The types of allergy eyedrops include:

  • antihistamine
  • anti-inflammatory
  • decongestant
  • mast cell stabilizers
  • multiple action

Antihistamine Allergy Eyedrops

If you have itchy, watery eyes, antihistamine eyedrops may make you feel better. These medicines block histamine buildup in the body. Histamine is a chemical made by your immune system when you come in contact with an allergy trigger. It causes many of your allergy symptoms.

Antihistamine eyedrops are usually recommended as the first treatment for eye allergies after you have tried non-drug methods at home.

Antihistamine eyedrops can quickly relieve eye allergy symptoms. But relief may only last for a few hours. You may need to use the drops several times a day.

Prescription antihistamine eyedrops include:

  • Emadine (emedastine difumarate)
  • Livostin (levocabastine)
  • Optivar (azelastine hydrochloride)

 

Anti-inflammatory Allergy Eyedrops

Anti-inflammatory eyedrops fall into two groups:

  • Nonsteroidal anti-inflammatory drugs (NSAIDs)
  • Corticosteroids

NSAID eyedrops affect certain nerve endings. They change the way your body makes you feel itchy.

Acular/Acuvail (ketorolac) is the only NSAID approved for the treatment of itchy eyes. Itching usually starts to go away about one hour after using the eyedrops. These eyedrops often cause stinging or burning when first placed in the eyes.

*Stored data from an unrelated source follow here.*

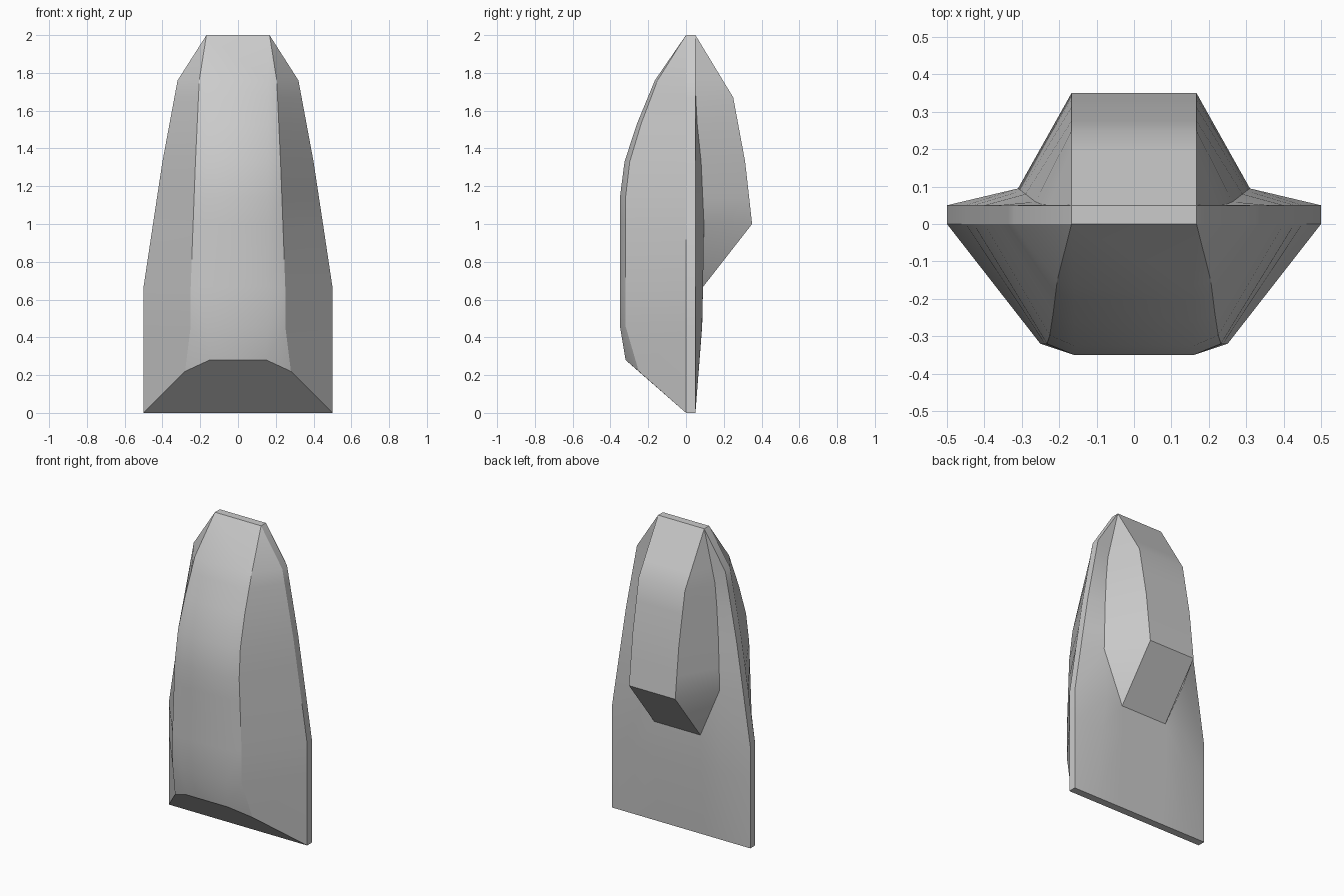
import bpy, bmesh
from mathutils import Matrix

if "Cube" in bpy.data.objects:
    bpy.data.objects.remove(bpy.data.objects["Cube"])


def interp(table, z):
    """Piecewise linear lookup in a list of (z, value)."""
    for (z0, a), (z1, b) in zip(table, table[1:]):
        if z <= z1:
            return a + (b - a) * (z - z0) / (z1 - z0)
    return table[-1][1]


# Profiles by height: rim half width, front depth, back fin and its base line
WIDTH = [(0, .5), (.667, .5), (1, .45), (1.33, .4), (1.76, .32), (2, .167)]
DEPTH = [(0, .32), (.28, .32), (.46, .35), (1.14, .35), (1.31, .332),
         (1.53, .26), (1.76, .165), (2, 0)]
FIN = [(0, .05), (.333, .083), (.667, .09), (1, .35), (1.33, .313), (1.67, .25), (2, .05)]
BASE_X = [(0, .33), (.333, .33), (.667, .29), (1, .31), (1.33, .29), (1.67, .245), (2, .167)]
BASE_Y = [(0, .05), (.333, .082), (.667, .09), (1, .095), (1.33, .08), (1.6, .052), (2, .05)]
LEVELS = [0, .46, .667, 1, 1.14, 1.33, 1.53, 1.67, 1.76, 2]


def half_section(z):
    w, d, t = interp(WIDTH, z), interp(DEPTH, z), interp(FIN, z)
    k = .167 + (w - .167) * .25
    front = [(0, -d, z), (.16, -d, z), (k, -.915 * d, z)]
    if z == 0:  # slanted lower lip of the front bulge
        front = [(0, -.32, .28), (.15, -.32, .28), (.28, -.25, .22)]
    back = .333 if z == .46 else None
    return front + [(w, 0, z), (w, .05, z),
                    (interp(BASE_X, z), interp(BASE_Y, z), z),
                    (.167, t, z), (0, t, z)]


bm = bmesh.new()
rows = [[bm.verts.new(p) for p in half_section(z)] for z in LEVELS]

# Skin between levels, with the diagonal below the fin chosen explicitly
for z, lo, hi in zip(LEVELS, rows, rows[1:]):
    for i in range(len(lo) - 1):
        a, b, c, d = lo[i], lo[i + 1], hi[i + 1], hi[i]
        if z == .667 and i == 5:
            bm.faces.new((a, b, d))
            bm.faces.new((b, c, d))
        else:
            bm.faces.new((a, b, c, d))

# Underside and top end
bottom, top = rows[0], rows[-1]
mid = bm.verts.new((0, 0, 0))
bm.faces.new([mid] + bottom[:4])
bm.faces.new([mid] + bottom[3:])
bm.faces.new(top)

bmesh.ops.mirror(bm, geom=bm.verts[:] + bm.edges[:] + bm.faces[:],
                 matrix=Matrix.Identity(4), merge_dist=.0005, axis='X')
bmesh.ops.remove_doubles(bm, verts=bm.verts[:], dist=.008)
inner = [e for e in bm.edges if len(e.link_faces) == 2
         and all(abs(v.co.x) < 1e-5 for v in e.verts)]
bmesh.ops.dissolve_edges(bm, edges=inner, use_verts=True)
bmesh.ops.recalc_face_normals(bm, faces=bm.faces[:])

mesh = bpy.data.meshes.new("armour_plate")
bm.to_mesh(mesh)
bm.free()
plate = bpy.data.objects.new("armour_plate", mesh)
bpy.context.collection.objects.link(plate)
bpy.context.view_layer.objects.active = plate
plate.select_set(True)
bpy.ops.object.shade_smooth_by_angle(angle=.52)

Corticosteroid eyedrops are used to treat severe, long-term eye allergy symptoms. Prescription steroid eyedrops include Alrex and Lotemax (loteprednol).

Because of possible side effects, corticosteroid drops are not generally recommended for long-term use, except for the most severe allergic eye conditions.

When you are using corticosteroid eyedrops, you should have regular checkups with an eye specialist to monitor your eye health. Corticosteroid eyedrops can raise your risk for:

  • Cataracts
  • Eye infection
  • Glaucoma
  • Increased pressure in the eye (elevated intraocular pressure)

 

WebMD Medical Reference

Next Article:

Today on WebMD

man blowing nose
Make these tweaks to your diet, home, and lifestyle.
Allergy capsule
Breathe easier with these products.
 
cat on couch
Live in harmony with your cat or dog.
Woman sneezing with tissue in meadow
Which ones affect you?
 

woman sneezing
Slideshow
Bottle of allergy capsules and daisies
Article
 
Urban blossoms
Slideshow
Woman blowing nose
Slideshow
 

Send yourself a link to download the app.

Loading ...

Please wait...

This feature is temporarily unavailable. Please try again later.

Thanks!

Now check your email account on your mobile phone to download your new app.

Woman with itchy watery eyes
Slideshow
Allergy prick test
VIDEO
 
Man sneezing into tissue
Tools
woman with duster crinkling nose
Quiz